Feb 15, 1985


GENEVA, FEBRUARY (IFDA/CHAKRAVARTHI RAGHAVAN) – Despite their commitments for standstill and rollback, there has been an intensification of existing protectionist measures and introduction of new ones in industrialised countries, according to the UN Conference on Trade and Development.

This picture emerges in a report by the UNCTAD secretariat (TD/B/1059), reviewing the current situation on protectionism in the light of the commitments of Industrial countries at UNCTAD-VI in Belgrade in 1983.

At Belgrade, the Industrial countries committed themselves "to halt protectionism by fully implementing and strictly adhering to the standstill provisions they have adopted, in particular concerning imports from developing countries".

They further agreed "to work systematically towards reducing and eliminating quantitative restrictions and measures having a similar effect".

Empirical evidence, UNCTAD says, shows that "there has been no overall progress in the implementation of the commitments and agreements".

"A few isolated actions" taken in this context, "have, however, been eclipsed by the weight of numerous trade interventions involving import restrictions", UNCTAD points out.

There has also been a similar lack of progress in respect of the agreement on Anti-Dumping (AD) and Counter-Vailing (CV) duties.

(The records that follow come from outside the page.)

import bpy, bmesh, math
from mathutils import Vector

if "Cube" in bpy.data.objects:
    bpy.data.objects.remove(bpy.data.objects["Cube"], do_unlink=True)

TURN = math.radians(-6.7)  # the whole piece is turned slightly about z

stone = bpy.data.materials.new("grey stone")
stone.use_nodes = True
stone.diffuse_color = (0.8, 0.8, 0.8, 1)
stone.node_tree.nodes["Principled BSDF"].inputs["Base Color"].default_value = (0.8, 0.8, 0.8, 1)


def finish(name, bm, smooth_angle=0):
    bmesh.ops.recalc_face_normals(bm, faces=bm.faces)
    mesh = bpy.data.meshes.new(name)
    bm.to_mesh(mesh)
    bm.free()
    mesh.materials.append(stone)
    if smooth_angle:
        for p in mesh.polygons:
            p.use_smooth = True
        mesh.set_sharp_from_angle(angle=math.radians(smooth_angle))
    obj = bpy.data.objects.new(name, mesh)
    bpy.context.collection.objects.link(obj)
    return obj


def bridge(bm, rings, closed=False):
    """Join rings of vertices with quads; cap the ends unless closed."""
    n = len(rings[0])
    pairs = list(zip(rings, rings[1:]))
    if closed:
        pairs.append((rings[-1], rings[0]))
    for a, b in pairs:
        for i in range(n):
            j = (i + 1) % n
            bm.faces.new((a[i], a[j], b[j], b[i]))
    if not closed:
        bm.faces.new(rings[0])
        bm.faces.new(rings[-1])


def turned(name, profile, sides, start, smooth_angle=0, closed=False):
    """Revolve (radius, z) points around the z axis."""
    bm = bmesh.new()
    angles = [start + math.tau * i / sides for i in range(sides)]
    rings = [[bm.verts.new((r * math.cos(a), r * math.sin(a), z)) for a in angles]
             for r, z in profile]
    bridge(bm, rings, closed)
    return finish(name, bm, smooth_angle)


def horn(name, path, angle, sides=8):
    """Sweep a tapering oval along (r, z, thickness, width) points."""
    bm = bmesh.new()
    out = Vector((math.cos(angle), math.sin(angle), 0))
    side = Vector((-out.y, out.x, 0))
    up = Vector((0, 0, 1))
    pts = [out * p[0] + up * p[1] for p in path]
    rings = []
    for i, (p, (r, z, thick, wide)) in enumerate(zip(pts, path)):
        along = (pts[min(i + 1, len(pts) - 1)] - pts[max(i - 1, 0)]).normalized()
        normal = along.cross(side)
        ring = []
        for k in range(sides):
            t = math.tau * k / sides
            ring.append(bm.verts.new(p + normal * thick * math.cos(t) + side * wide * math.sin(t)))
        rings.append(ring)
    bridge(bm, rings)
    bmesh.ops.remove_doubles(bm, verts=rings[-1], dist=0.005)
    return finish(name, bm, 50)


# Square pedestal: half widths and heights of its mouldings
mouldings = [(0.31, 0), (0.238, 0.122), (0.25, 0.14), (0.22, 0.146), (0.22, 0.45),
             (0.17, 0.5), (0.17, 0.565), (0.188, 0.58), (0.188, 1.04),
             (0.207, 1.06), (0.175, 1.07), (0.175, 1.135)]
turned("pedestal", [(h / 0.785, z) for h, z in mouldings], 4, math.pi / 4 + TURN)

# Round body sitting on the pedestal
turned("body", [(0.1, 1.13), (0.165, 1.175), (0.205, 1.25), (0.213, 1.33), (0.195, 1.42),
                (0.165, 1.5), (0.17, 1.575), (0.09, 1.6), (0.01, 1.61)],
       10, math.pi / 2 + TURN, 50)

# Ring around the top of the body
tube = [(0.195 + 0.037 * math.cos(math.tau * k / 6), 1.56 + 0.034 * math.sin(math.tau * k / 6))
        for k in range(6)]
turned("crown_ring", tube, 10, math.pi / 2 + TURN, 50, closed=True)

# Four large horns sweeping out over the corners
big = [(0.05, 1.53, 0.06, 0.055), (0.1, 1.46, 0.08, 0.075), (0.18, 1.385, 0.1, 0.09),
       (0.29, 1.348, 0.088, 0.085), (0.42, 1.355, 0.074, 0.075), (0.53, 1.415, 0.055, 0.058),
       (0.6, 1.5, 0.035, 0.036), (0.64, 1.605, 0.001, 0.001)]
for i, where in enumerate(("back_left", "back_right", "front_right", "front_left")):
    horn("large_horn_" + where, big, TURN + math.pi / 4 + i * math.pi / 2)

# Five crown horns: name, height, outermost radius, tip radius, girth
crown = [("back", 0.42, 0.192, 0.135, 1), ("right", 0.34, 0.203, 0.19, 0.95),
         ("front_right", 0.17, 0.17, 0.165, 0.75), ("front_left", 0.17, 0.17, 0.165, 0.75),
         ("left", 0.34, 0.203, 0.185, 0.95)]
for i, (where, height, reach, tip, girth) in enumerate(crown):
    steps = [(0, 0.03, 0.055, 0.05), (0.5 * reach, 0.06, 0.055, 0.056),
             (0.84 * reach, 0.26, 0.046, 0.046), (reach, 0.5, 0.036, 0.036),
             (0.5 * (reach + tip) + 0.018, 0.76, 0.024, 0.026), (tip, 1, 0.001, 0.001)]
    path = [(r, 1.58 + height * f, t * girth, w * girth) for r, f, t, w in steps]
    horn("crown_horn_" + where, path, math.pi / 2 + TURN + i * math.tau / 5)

At Belgrade, the Industrial countries agreed to review their existing trade legislation, regulations and procedures relating to AD/CV duties, "in order to assure themselves that there are no justifiable impediments to the trade of other countries, in particular that of the developing countries, and to take remedial action as appropriate".

UNCTAD says that despite this, recourse to these non-tariff measures have continued to grow, while the changes introduced "do not appear to have been taken with the aim of removing unjustifiable impediments" to the trade of other countries.

On the other hand, the changes seem likely to increase still further the impediments to imports.

The Industrial countries also agreed at Belgrade to "effectively fulfil their commitments to provide differential and more favourable treatment to developing countries in the field of international trade".

But "actions taken in 1984 appear to have had the overall result of heightening discrimination against developing country exports rather than of providing differential and more favourable treatment".

A conclusion drawn by the secretariat is of the "far-reaching extent and intensification in recent years of protective actions in international trade".

Duties and other import restrictions could be imposed on products or services of countries maintaining export performance requirements (on their foreign investors), including exclusion from entry into the U.S.A. of products subject to such restrictions.

While extending till July 4, 1993, the Generalised System of Preference (GSP) schemes favouring Third World countries, the U.S. law has empowered the president to negotiate concessions form Third World countries "in exchange for continued favoured access under the GSP scheme".

"The law has thus set a clear precedent which is at complete variance with the GPS’s basic principle of non-reciprocity", UNCTAD adds.